European Central Bank president Mario Draghi says there's "no external savior" for heavily indebted governments in the 17-nation eurozone and gave no indication the bank is ready to step in and support their finances.
Investors had hoped the ECB would increase its support for financially weak countries like Italy with bigger purchases of their government bonds once European leaders had agreed to tighten controls of national budgets.
So far, the ECB has made some purchases but kept them limited, stressing that governments must not rely on such help.
Draghi said governments had reached a "breakthrough for clear fiscal rules" at last week's summit, where 26 of 27 EU leaders agreed to seek a treaty toughening the enforcement of rules against excessive national debt and deficits.
But he offered no support for the notion that the ECB might now increase its bond purchases. Instead, governments need to take the tough steps to balance budgets and reform economies to promote growth.
"I will never be tired of saying that the first response ought to emanate from the country," Draghi said Thursday at a speech in Berlin. "There is no external savior for a country that doesn't want to save itself."
As a "firewall" to calm markets in the meantime, Draghi said, the EU has its newly strengthened bailout fund.
Draghi stressed that the purchases were "neither eternal nor infinite."
The purchases of the government bonds of Italy or Spain drive up their prices and push down their yields, or interest rates, which move in the opposite direction. The lower yields mean better terms when Italy or Spain sells bonds directly to investors at auctions.
"The crisis has not ended yet. It is now important not to lose momentum and to swiftly implement all those decisions that have been taken to put the euro area economy back on course," he said.
Investors were clearly disappointed with the EU summit's deal, with many economists noting it doesn't address short-term fears about whether governments will be able to borrow at affordable interest rates and pay off maturing debt in the next few months.
The euro has tumbled below $1.30 for the first time in 11 months, stocks have dropped, and the bond yields of Italy _ considered the next weakest link in Europe's debt crisis _ have edged up. On Thursday, markets were steady after Draghi's comments, suggesting they had prepared for the ECB to shy away from more aggressive action.
Draghi defended the EU summit's deal, saying it had drawn "comments that were more negative than it deserved."
He rejected any idea that the ECB should engage in so-called quantitative easing to support growth, as the U.S. Federal Reserve or Bank of England have done, although Draghi mentioned neither country by name.
Quantitative easing involves creating new money through purchases of securities from banks. More money in the economy can spur growth when an economy is slumping, but can cause inflation when and if growth picks up.
Draghi said the economies of countries that have done quantitative easing show no "stellar performances at all" when it comes to "unemployment, growth and especially inflation."

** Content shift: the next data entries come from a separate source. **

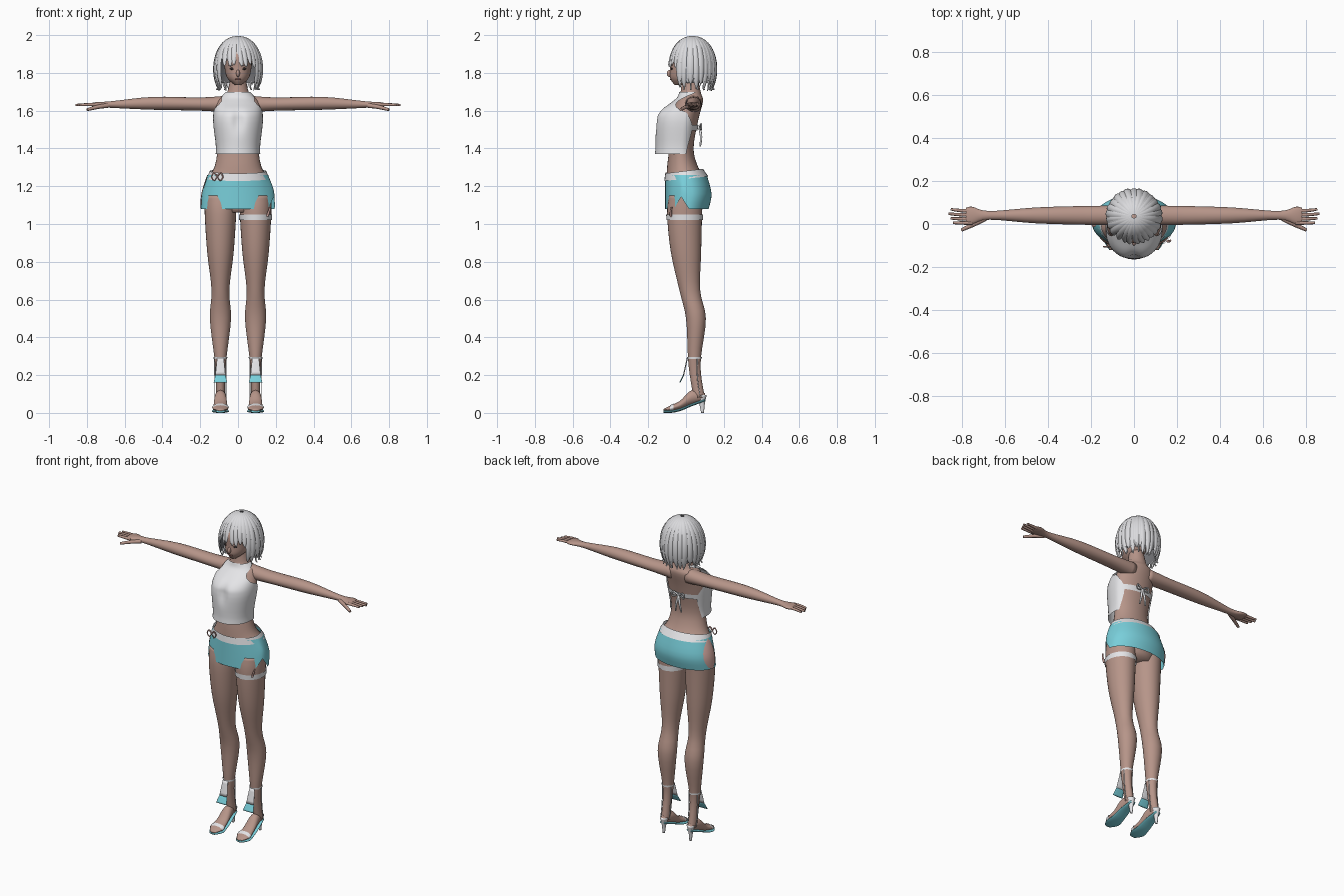
import bpy, bmesh, math, random
from mathutils import Vector

random.seed(4)
if "Cube" in bpy.data.objects:
    bpy.data.objects.remove(bpy.data.objects["Cube"])


def material(name, *rgb):
    mat = bpy.data.materials.new(name)
    mat.use_nodes = True
    mat.diffuse_color = (*rgb, 1)
    mat.node_tree.nodes["Principled BSDF"].inputs["Base Color"].default_value = (*rgb, 1)
    return mat


SKIN = material("skin", .47, .3, .25)
WHITE = material("white cloth", .8, .8, .82)
HAIR = material("silver hair", .7, .7, .72)
SHADE = material("grey hair", .16, .16, .17)
TEAL = material("teal", .19, .62, .7)
PINK = material("pink", .66, .4, .36)
DARK = material("dark eye", .04, .03, .03)
LIPS = material("lips", .36, .16, .14)


def link(name, data, mat):
    data.materials.append(mat)
    obj = bpy.data.objects.new(name, data)
    bpy.context.collection.objects.link(obj)
    return obj


def finish(name, bm, mat):
    mesh = bpy.data.meshes.new(name)
    bm.to_mesh(mesh)
    bm.free()
    mesh.shade_smooth()
    return link(name, mesh, mat)


def smooth(rows, steps=4):
    """Soft curve through equally long rows."""
    out = []
    last = len(rows) - 1
    for i in range(last):
        before, start, end, after = (Vector(rows[min(last, max(0, i + k))]) for k in (-1, 0, 1, 2))
        for step in range(steps):
            t = step / steps
            bend = 2 * before - 5 * start + 4 * end - after
            out.append(start + t / 2 * (end - before + t * (bend + t * (3 * (start - end) + after - before))))
    return out + [Vector(rows[last])]


def at(rows, t):
    """The row of a smoothed profile at one position."""
    curve = smooth(rows)
    for low, high in zip(curve, curve[1:]):
        if t <= high[0]:
            break
    return low.lerp(high, (t - low[0]) / (high[0] - low[0]))


def loft(name, mat, rows, axis="z", side=1, offset=0, grow=0, half=None, centre=0,
         power=1, cap=True, warp=None, count=32):
    """Skin of ovals. A row holds position, half width, lowest and highest depth, and maybe the widest depth."""
    bm = bmesh.new()
    rings = []
    for t, width, low, high, *middle in smooth(rows):
        mid = middle[0] if middle else (low + high) / 2
        span = math.radians(half(t)) if half else math.pi
        ring = []
        for j in range(count + 1 if half else count):
            angle = math.radians(centre) + span * (2 * j / count - 1)
            c = math.cos(angle)
            u = side * (offset + (width + grow) * math.sin(angle))
            v = mid - (mid - low + grow) * c ** power if c > 0 else mid - (high - mid + grow) * c
            z = warp(angle, t) if warp else t
            if axis == "x":
                u, t_side = side * u, side * t
            ring.append(bm.verts.new({"z": (u, v, z), "y": (u, t, v), "x": (side * t, u, v)}[axis]))
        rings.append(ring)
    for below, above in zip(rings, rings[1:]):
        for j in range(count):
            k = (j + 1) % len(below)
            bm.faces.new((below[j], below[k], above[k], above[j]))
    if not half:
        if cap:
            bm.faces.new(rings[0])
            bm.faces.new(rings[-1])
        bmesh.ops.recalc_face_normals(bm, faces=bm.faces)
    return finish(name, bm, mat)


def tube(name, mat, radius, *points):
    """Thin cord, narrower towards its end."""
    curve = bpy.data.curves.new(name, "CURVE")
    curve.dimensions = "3D"
    curve.bevel_depth = radius
    curve.bevel_resolution = 2
    curve.use_fill_caps = True
    path = smooth(points)
    line = curve.splines.new("POLY")
    line.points.add(len(path) - 1)
    for i, (point, place) in enumerate(zip(line.points, path)):
        point.co = (*place, 1)
        point.radius = 1 - .5 * (i / len(path)) ** 2
    link(name, curve, mat)


def ball(name, mat, place, size):
    bm = bmesh.new()
    bmesh.ops.create_uvsphere(bm, u_segments=16, v_segments=10, radius=1)
    bmesh.ops.scale(bm, vec=size, verts=bm.verts)
    bmesh.ops.translate(bm, vec=place, verts=bm.verts)
    finish(name, bm, mat)


# Torso and neck
TORSO = [(1.06, .1, -.07, .08), (1.2, .17, -.1, .12), (1.3, .125, -.1, .065), (1.4, .11, -.09, .04),
         (1.55, .125, -.09, .065), (1.65, .11, -.05, .09), (1.69, .06, -.03, .08), (1.78, .04, -.02, .06)]
loft("torso", SKIN, TORSO)

# Halter top, fuller at the bust and open at the back
OPENING = [(1.37, 110), (1.5, 130), (1.58, 100), (1.65, 50), (1.7, 120)]
top_rows = []
for i in range(12):
    z, width, low, high = at(TORSO, 1.37 + .03 * i)
    fall = min(1, max(0, (1.68 - z) / .1))
    top_rows.append((z, width, low - .065 * fall * fall * (3 - 2 * fall), high, (low + high) / 2))
top = loft("halter_top", WHITE, top_rows, grow=.007, power=.8, count=48, half=lambda z: at(OPENING, z)[1])
for v in top.data.vertices:
    if v.co.y < 0:
        v.co.y += .018 * math.exp(-(v.co.x / .03) ** 2 - ((v.co.z - 1.55) / .06) ** 2)

# Band tied in a bow across the back
loft("back_band", WHITE, [at(TORSO, z) for z in (1.495, 1.525)], grow=.007, centre=180, half=lambda z: 75)
for s in (1, -1):
    knot = (0, .072, 1.51)
    tube("bow_loop", WHITE, .005, knot, (s * .035, .08, 1.53), (s * .04, .08, 1.5), knot)
    tube("bow_tail", WHITE, .007, knot, (s * .012, .08, 1.46), (s * .02, .075, 1.41))

# Skirt with a notch at the left hip and a bare panel at the right
SKIRT = [(1.08, .195, -.11, .12), (1.16, .19, -.11, .135), (1.26, .16, -.11, .11)]


def notch(angle, z):
    return z + (1.26 - z) * max(0, .36 - abs(angle - 1.3))


def panel(z):
    return 20 * math.sqrt(max(0, math.sin(math.pi * (z - 1.08) / .17)))


loft("skirt", TEAL, SKIRT, cap=False, count=72, warp=notch)
loft("hip_panel", PINK, SKIRT, grow=.004, centre=-98, half=panel)

# Sloping belt with a small bow
loft("belt", WHITE, [(1.24, .167, -.115, .118), (1.28, .15, -.11, .09)], cap=False,
     warp=lambda angle, z: z - .012 * math.cos(angle))
for s in (1, -1):
    knot = Vector((-.11, -.105, 1.25))
    tube("belt_bow", PINK, .004, knot, knot + Vector((s * .016, 0, .02)),
         knot + Vector((s * .03, 0, 0)), knot + Vector((s * .016, 0, -.02)), knot)

LEG = [(.08, .025, .04, .1), (.2, .025, .02, .08), (.3, .033, .01, .08), (.5, .056, 0, .105),
       (.65, .047, -.035, .075), (.85, .07, -.08, .08), (1.05, .083, -.1, .085), (1.15, .083, -.09, .09)]
FOOT = [(-.12, .018, .01, .02), (-.08, .041, .01, .04), (-.03, .036, .02, .065),
        (.03, .03, .045, .12), (.1, .015, .07, .105)]
HEEL = [(0, .007, .08, .095), (.05, .012, .07, .1), (.095, .024, .06, .11)]
ARM = [(.05, .045, 1.59, 1.68), (.2, .044, 1.6, 1.67), (.45, .037, 1.605, 1.673),
       (.67, .02, 1.615, 1.65), (.75, .04, 1.62, 1.645), (.78, .035, 1.625, 1.64)]
LEG_X = .093

# Garter on the left thigh
loft("garter", WHITE, [at(LEG, z) for z in (1.02, 1.05)], offset=LEG_X, grow=.005, cap=False)
tube("garter_strap", PINK, .006, (.155, -.08, 1.04), (.165, -.08, 1.07), (.17, -.075, 1.09))

for s in (1, -1):
    # Leg, foot and sandal
    here = dict(side=s, offset=LEG_X)
    loft("leg", SKIN, LEG, **here)
    loft("foot", SKIN, FOOT, axis="y", **here)
    sole = [(y, width + .004, low - .01, low + .004) for y, width, low, high in FOOT]
    loft("shoe_sole", TEAL, sole, axis="y", **here)
    loft("shoe_heel", WHITE, HEEL, **here)
    loft("toe_strap", WHITE, [at(FOOT, y) for y in (-.085, -.065)], axis="y", grow=.003, cap=False, **here)

    # Ankle cords and the hanging two-colour scarf
    loft("ankle_cord", WHITE, [at(LEG, z) for z in (.285, .295)], grow=.004, cap=False, **here)
    scarf = [(.16, .036, -.036, -.03), (.2, .027, -.016, -.01), (.29, .018, .004, .01)]
    loft("scarf_end", TEAL, scarf[:2], **here)
    loft("scarf", WHITE, scarf[1:], **here)
    for x in (LEG_X - .03, LEG_X + .03):
        tube("ankle_tie", WHITE, .003, (s * x, .06, .29), (s * x, .06, .19), (s * x, .075, .085))

    # Arm and hand
    loft("arm", SKIN, ARM, axis="x", side=s, offset=.04)
    for i in range(4):
        y = .062 - .019 * i
        tip = .86 - .01 * abs(i - 1)
        tube("finger", SKIN, .009, (s * .75, y, 1.632), (s * .8, y, 1.632), (s * tip, y * 1.1, 1.63))
    tube("thumb", SKIN, .012, (s * .69, .025, 1.627), (s * .74, 0, 1.62), (s * .8, -.028, 1.605))

    # Eyes and brows
    ball("eye", DARK, (s * .03, -.075, 1.822), (.015, .005, .006))
    ball("brow", SHADE, (s * .032, -.076, 1.84), (.018, .004, .002))

# Head, nose and mouth
HEAD = [(1.735, .015, -.06, -.01), (1.77, .055, -.083, .06), (1.82, .07, -.085, .09),
        (1.9, .072, -.08, .11), (1.97, .02, 0, .06)]
loft("head", SKIN, HEAD)
ball("nose", SKIN, (0, -.083, 1.797), (.01, .019, .02))
ball("mouth", LIPS, (0, -.079, 1.766), (.017, .006, .005))

# Hair follows an egg-shaped dome
DOME_Z, DOME_TALL, DOME_WIDE, DOME_Y = 1.82, .175, .13, .035


def dome(steep):
    return DOME_WIDE * math.sin(steep) ** .9, DOME_Z + DOME_TALL * math.cos(steep)


under_rows = []
for i in range(10, 0, -1):
    radius, z = dome(i * .2)
    radius *= .94
    under_rows.append((z, radius, DOME_Y - radius, DOME_Y + radius))
loft("hair_underlayer", SHADE, under_rows, centre=180, half=lambda z: 180 if z > 1.875 else 132)


def lock(bm, angle, half, end, swirl, size):
    """Rounded strip of hair from the crown down to a tapered end."""
    steps = 24
    steepest = math.acos((end - DOME_Z) / DOME_TALL)
    rows = []
    for i in range(steps):
        t = i / (steps - 1)
        radius, z = dome(steepest * (.03 + .97 * t))
        taper = math.sqrt(max(.004, 1 - max(0, t - .6) ** 2 * 6.2))
        row = []
        for k in (-1, -.5, 0, .5, 1):
            a = math.radians(angle + swirl * t * t + half * taper * k)
            r = radius * size * (1.02 - .045 * k * k)
            row.append(bm.verts.new((r * math.sin(a), DOME_Y - r * math.cos(a), z)))
        rows.append(row)
    for up, low in zip(rows, rows[1:]):
        for k in range(4):
            bm.faces.new((up[k], low[k], low[k + 1], up[k + 1]))


# Main locks with a swept fringe, then a shorter layer at the sides and back
locks = bmesh.new()
vary = random.uniform
for i in range(26):
    angle = i * 360 / 26 - 180
    if abs(angle) < 43:
        lock(locks, angle, vary(7.5, 9), vary(1.825, 1.85), vary(2, 10), vary(.98, 1.01))
    else:
        lock(locks, angle, vary(7.5, 9), vary(1.7, 1.74), vary(-4, 4), vary(.98, 1.01))
for i in range(15):
    lock(locks, 62 + i * 17, 9, vary(1.74, 1.78), vary(-3, 3), .97)
finish("hair_locks", locks, HAIR)

# Flicked-out tips along the hem
for i in range(13):
    a = math.radians(66 + i * 19)
    x, y = math.sin(a), -math.cos(a)
    tube("hair_tip", HAIR, .005, *((r * x, DOME_Y + r * y, z) for r, z in ((.118, 1.755), (.105, 1.73), (.115, 1.71))))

Jens Weidmann, Germany's top central banker, has vociferously opposed more aggressive action from the ECB, saying a bigger bond-buying program would violate the ECB's mandate to fight inflation and could compromise its legal independence. While the Bundesbank has only one vote at the ECB, analysts say vocal public opposition from Weidmann would be a serious obstacle for any U-turn by the ECB on bond purchases, since it would undermine its communication on the topic.
His position also has considerable support among economists and politicians in Germany, the eurozone's largest member.
Meanwhile, the volatility in financial markets and the tighter credit conditions are hurting the real economy. Draghi acknowledged that planned austerity measures in the eurozone will lead to a brief contraction in economic growth. He added, however, that the return of investors' trust and much-delayed economic reforms will mitigate the downturn.
Draghi stressed that the European Financial Stability Facility, the current EU bailout fund, would serve as the "firewall" against the crisis.
Governments have agreed on ways to increase the fund's lending power and are seeking outside investors such as countries in emerging markets to contribute to its lending power, so far without much progress.
Economists say the EFSF remains too small to counter the crisis that has seen Greece, Ireland and Portugal seek bailouts from other eurozone governments and the International Monetary Fund.
The ECB has served as lender of last resort for the banking system when financial institutes cannot borrow elsewhere, even as it refuses to play that role for governments.
Draghi noted the ECB is fighting to avoid a credit crunch by helping private-sector banks get more access to loans _ from as short as overnight to as long as three years. It has also cut the requirement for reserves that must be kept on deposit with the ECB, freeing up capital for banks. He said the use of those facilities should not create a "stigma" for those banks.
Uncertainty about economic policies and volatility on financial markets are among the factors causing banks trouble, making it more difficult for them to raise additional capital where needed and secure long-term funding.
"There is a general uneasiness as it was right after the Lehman Brothers case," he said, in a reference to the 2008 bankruptcy of the U.S. investment bank that was seen as a key trigger of the global financial crisis.
McHugh contributed from Frankfurt, Germany.